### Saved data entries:
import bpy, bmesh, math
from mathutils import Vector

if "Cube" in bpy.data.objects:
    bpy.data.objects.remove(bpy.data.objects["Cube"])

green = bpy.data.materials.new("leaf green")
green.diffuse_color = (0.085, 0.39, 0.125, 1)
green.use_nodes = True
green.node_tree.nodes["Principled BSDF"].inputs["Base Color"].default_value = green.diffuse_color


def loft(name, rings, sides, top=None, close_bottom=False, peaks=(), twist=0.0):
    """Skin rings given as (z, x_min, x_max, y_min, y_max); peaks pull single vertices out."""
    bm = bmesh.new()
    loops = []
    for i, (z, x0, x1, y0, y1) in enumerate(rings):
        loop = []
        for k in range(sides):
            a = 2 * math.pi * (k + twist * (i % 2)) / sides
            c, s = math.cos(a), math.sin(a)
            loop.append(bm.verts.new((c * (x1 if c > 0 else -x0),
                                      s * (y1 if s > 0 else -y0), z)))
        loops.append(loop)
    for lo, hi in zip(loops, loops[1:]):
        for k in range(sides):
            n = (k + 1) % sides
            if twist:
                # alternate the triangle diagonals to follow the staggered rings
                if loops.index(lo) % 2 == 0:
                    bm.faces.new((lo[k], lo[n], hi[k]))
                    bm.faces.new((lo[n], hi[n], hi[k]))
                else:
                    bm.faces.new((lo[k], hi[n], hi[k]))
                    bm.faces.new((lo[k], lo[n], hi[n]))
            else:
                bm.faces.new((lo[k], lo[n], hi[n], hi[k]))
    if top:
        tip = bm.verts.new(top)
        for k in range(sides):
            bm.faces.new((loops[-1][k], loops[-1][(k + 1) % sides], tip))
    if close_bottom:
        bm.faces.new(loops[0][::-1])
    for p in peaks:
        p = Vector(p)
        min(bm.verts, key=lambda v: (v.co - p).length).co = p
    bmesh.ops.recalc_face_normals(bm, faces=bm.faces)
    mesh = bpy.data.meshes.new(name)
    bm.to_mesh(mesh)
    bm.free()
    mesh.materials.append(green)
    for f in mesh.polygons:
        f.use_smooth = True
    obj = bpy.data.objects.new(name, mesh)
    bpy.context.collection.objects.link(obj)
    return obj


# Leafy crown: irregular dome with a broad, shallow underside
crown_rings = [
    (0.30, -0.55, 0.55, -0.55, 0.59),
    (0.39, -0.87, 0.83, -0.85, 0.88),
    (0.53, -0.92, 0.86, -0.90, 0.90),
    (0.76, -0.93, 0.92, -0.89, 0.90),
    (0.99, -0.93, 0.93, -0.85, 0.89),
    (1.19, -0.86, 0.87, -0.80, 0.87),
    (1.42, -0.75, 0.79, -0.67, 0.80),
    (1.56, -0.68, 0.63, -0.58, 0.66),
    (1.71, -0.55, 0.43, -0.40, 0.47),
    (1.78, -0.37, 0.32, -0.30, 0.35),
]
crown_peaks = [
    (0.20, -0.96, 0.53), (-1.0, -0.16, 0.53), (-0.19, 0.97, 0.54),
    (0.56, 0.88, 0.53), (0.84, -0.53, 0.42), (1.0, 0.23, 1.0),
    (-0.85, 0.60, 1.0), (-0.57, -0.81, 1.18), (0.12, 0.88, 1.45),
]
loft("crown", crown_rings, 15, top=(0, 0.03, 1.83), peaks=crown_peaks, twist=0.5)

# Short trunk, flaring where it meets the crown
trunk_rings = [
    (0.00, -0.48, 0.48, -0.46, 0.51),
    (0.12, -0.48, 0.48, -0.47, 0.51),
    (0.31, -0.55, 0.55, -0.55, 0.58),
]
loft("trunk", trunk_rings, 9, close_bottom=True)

### WORK ORDER:
Which lines in the data above hold the word "faces"? Return each of them.

### YOUR RESPONSE:
                    bm.faces.new((lo[k], lo[n], hi[k]))
                    bm.faces.new((lo[n], hi[n], hi[k]))
                    bm.faces.new((lo[k], hi[n], hi[k]))
                    bm.faces.new((lo[k], lo[n], hi[n]))
                bm.faces.new((lo[k], lo[n], hi[n], hi[k]))
            bm.faces.new((loops[-1][k], loops[-1][(k + 1) % sides], tip))
        bm.faces.new(loops[0][::-1])
    bmesh.ops.recalc_face_normals(bm, faces=bm.faces)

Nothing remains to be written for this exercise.